Master Pavement submitted its timely proposal to the agency. Master Pavement was the apparent low bidder for the solicitation. However, its SAM registration expired on June 28, 2013. The agency determined the proposal to be nonresponsive, as Master Pavement was not registered in SAM as required by FAR 52.204-7. Two days after bid opening, Master Pavement submitted its SAM registration for processing. Despite the now-current SAM registration, the contracting officer notified Master Pavement that its proposal was rejected as nonresponsive.

The agency contended the SAM certification was required, and failure to submit current SAM certifications rendered the proposal nonresponsive. GAO quickly rejected this argument, finding the agency could not make a requirement a matter of responsiveness just by saying it. Generally, responsiveness is limited to the material obligations of a bidder. GAO found material obligations to be: price, quantity, quality, or delivery terms of the bid.

GAO found, “matters concerning contractor representations and certifications generally pertain to a bidder’s responsibility, not the responsiveness of a bid.” Although the solicitation specifically required the certifications to be correct at the time of bidding, failure to provide these in an IFB setting does not render a proposal nonresponsive. In making this finding, GAO determined the SAM registration a matter of responsibility.
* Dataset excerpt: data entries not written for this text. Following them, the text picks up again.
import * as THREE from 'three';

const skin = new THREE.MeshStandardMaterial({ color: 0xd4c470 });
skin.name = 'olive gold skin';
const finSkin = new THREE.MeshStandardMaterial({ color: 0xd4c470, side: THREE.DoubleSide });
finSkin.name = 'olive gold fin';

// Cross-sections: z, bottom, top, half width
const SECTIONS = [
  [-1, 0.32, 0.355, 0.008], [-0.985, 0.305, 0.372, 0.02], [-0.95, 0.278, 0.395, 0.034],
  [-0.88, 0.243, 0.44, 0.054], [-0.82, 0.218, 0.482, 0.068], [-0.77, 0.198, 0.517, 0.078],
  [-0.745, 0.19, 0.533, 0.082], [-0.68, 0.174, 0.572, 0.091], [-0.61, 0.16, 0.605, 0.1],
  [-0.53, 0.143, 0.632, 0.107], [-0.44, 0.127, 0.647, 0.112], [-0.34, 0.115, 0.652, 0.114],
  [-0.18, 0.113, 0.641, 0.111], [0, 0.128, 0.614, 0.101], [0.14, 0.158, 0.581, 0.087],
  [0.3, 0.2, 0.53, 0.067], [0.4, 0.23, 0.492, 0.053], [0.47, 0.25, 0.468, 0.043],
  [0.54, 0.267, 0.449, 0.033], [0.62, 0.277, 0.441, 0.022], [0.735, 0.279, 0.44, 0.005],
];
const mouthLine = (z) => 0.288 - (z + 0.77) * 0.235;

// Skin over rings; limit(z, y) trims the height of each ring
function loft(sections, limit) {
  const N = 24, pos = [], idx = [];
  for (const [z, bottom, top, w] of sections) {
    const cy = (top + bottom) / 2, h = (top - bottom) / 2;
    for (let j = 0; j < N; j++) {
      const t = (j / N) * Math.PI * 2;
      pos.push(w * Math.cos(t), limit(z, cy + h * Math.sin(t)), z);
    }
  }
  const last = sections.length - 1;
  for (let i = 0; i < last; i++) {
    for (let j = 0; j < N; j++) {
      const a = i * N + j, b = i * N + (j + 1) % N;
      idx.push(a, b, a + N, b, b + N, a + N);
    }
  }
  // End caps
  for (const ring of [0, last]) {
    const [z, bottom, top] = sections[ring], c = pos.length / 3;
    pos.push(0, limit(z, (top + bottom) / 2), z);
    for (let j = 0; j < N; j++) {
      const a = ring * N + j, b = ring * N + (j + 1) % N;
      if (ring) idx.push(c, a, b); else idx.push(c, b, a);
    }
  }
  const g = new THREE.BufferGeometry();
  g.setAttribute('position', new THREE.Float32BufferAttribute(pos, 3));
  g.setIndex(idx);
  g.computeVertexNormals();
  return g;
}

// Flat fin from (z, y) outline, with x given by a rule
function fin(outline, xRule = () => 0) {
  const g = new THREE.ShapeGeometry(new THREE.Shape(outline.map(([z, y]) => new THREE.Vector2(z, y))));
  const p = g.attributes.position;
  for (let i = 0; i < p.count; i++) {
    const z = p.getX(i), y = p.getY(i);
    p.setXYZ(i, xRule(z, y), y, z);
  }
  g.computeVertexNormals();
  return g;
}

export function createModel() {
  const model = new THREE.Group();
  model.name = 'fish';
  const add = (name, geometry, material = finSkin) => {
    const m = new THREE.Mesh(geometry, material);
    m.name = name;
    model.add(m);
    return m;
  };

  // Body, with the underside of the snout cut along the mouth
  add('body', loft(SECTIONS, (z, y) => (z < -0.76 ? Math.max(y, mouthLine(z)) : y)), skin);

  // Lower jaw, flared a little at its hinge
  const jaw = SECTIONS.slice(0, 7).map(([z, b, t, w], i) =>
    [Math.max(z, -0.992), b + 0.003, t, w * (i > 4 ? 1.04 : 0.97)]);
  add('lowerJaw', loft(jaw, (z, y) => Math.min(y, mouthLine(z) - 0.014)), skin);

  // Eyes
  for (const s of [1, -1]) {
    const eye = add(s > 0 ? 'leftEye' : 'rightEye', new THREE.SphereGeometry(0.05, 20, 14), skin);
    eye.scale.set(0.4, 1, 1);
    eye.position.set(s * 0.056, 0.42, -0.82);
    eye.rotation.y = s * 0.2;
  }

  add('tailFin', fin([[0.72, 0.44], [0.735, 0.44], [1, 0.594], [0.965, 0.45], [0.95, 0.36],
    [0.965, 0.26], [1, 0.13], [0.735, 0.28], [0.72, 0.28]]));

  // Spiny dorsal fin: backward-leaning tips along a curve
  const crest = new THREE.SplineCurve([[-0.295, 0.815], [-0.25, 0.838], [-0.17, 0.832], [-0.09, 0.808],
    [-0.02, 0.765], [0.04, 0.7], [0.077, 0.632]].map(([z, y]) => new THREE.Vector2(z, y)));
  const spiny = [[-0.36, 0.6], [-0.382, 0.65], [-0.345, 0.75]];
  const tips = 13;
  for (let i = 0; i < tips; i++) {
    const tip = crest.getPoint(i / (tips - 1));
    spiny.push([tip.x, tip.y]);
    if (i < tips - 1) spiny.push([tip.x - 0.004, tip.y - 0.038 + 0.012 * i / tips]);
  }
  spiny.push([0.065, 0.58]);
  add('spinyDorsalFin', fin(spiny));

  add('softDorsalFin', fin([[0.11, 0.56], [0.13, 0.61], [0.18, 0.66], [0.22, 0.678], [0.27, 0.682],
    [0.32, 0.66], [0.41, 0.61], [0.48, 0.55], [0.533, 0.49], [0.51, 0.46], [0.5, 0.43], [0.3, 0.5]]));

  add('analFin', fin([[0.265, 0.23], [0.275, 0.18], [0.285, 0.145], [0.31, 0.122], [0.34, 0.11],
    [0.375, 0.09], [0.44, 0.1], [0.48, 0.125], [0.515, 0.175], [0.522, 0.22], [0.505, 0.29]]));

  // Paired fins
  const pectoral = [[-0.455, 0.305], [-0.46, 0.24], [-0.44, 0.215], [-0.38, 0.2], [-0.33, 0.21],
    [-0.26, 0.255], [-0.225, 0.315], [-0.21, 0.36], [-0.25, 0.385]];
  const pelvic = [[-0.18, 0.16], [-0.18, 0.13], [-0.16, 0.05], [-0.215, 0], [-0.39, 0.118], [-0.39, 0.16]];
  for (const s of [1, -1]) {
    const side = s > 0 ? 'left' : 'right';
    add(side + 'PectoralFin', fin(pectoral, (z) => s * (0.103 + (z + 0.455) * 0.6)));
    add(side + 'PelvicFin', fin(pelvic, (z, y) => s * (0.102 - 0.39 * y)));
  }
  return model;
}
Citing to a list of cases, GAO found an agency cannot convert a matter of eligibility or responsibility into one of responsiveness.

GAO wrote:

Our decision in this case is distinguishable from our recent decision in Acon Traders, LLC, B-417558, June 26, 2019, 2019 CPD ¶ 226 where we denied a protest challenging the agency’s rejection of a quotation when the firm submitting the quotation was not registered in SAM at the time it submitted its quotation as required by FAR provision 52.204-7.  Unlike the case here, in Acon, the procurement was conducted using the simplified acquisition procedures of FAR part 13, which do not have the same mandatory cure or waiver provisions as set forth in FAR 14.405, and the protester was otherwise ineligible for award because it was technically unacceptable.”

Basically, this might not be the case for procurements without the  a mandatory cure or waiver provisions as set forth in FAR 14.405. So, this holding won’t apply in all situations.

To give an example, if the agency had reached out and given Master Pavement an opportunity to cure its SAM registration prior to award, and they could not do so, then the agency could refuse to award the contract.

The key takeaway from this case is first to ensure all of your representations and certifications are up to date prior to submission of any proposal. As well, the case underscores at least in an IFB setting, items which do not pertain directly to performance of the solicitation are matters of responsibility, not responsiveness. Think of it this way: responsibility is akin to having the degree and experience required by a job when you apply. Whereas responsiveness is submitting your documents and showing how you are going to perform that job well enough to get an interview and have the employer consider making a job offer.

Hitting send on a proposal is a huge moment in the contracting process, and it freezes a lot of items in place. Luckily for this protester, it found one of the instances where a proposal can be fixed after the fact.

Questions about this post? Or need help with a government contracting legal issue? Email us or give us a call at 785-200-8919.

Looking for the latest government contracting legal news? Sign up for our free monthly newsletter, and follow us on LinkedInTwitter and Facebook.